WHAT YOU HAVE TO DO = Find out how many lines in the records have the string "rings" in them, and state only that number.

DATA =
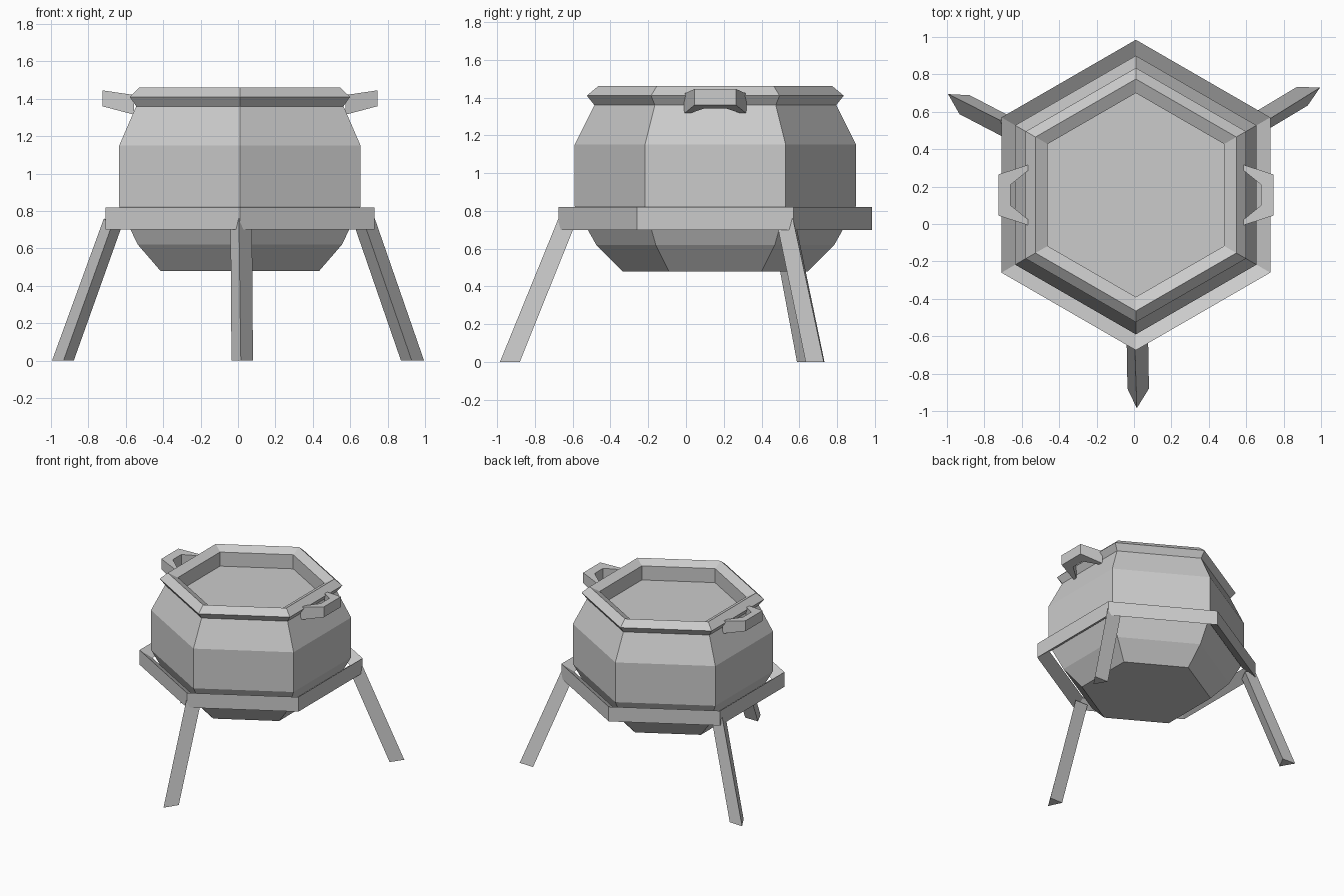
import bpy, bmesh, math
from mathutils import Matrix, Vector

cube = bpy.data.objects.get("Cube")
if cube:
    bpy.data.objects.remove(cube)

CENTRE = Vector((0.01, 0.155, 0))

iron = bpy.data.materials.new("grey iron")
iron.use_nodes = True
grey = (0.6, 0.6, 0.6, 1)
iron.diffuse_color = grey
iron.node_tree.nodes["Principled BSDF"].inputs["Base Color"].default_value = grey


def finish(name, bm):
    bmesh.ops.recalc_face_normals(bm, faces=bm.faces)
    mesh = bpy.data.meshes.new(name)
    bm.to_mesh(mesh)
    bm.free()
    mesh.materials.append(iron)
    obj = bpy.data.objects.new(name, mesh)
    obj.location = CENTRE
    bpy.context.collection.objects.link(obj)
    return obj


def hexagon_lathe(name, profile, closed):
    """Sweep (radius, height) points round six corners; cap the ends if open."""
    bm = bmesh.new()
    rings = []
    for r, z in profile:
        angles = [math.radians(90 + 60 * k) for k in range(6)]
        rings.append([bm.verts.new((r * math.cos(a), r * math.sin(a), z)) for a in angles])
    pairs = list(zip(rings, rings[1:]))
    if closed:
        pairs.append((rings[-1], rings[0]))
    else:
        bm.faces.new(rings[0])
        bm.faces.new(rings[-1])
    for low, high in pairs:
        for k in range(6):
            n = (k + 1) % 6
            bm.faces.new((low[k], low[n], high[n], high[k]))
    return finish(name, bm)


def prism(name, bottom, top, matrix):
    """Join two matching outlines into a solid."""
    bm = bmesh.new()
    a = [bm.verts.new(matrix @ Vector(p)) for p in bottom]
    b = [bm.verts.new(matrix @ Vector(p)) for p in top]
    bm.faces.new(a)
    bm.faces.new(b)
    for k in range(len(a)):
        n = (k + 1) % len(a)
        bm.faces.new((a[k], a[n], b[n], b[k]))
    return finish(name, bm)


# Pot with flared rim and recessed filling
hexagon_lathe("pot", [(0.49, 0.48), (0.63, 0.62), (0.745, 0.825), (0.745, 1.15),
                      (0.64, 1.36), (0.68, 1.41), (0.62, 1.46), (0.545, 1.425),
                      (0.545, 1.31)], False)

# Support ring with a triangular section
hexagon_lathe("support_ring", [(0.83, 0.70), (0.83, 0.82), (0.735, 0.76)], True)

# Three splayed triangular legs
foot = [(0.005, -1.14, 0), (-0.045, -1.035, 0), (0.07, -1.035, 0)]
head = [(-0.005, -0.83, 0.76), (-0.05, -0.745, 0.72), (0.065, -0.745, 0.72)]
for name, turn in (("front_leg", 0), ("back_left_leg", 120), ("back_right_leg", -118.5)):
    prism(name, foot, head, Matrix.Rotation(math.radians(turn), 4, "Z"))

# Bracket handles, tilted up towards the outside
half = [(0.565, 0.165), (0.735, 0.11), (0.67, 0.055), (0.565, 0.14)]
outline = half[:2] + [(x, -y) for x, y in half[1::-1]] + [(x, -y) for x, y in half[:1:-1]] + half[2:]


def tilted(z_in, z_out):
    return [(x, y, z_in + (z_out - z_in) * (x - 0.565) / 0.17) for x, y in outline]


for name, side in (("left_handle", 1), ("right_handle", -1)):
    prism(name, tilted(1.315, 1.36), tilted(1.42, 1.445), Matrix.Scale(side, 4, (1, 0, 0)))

RESULT OF THIS TASK = 6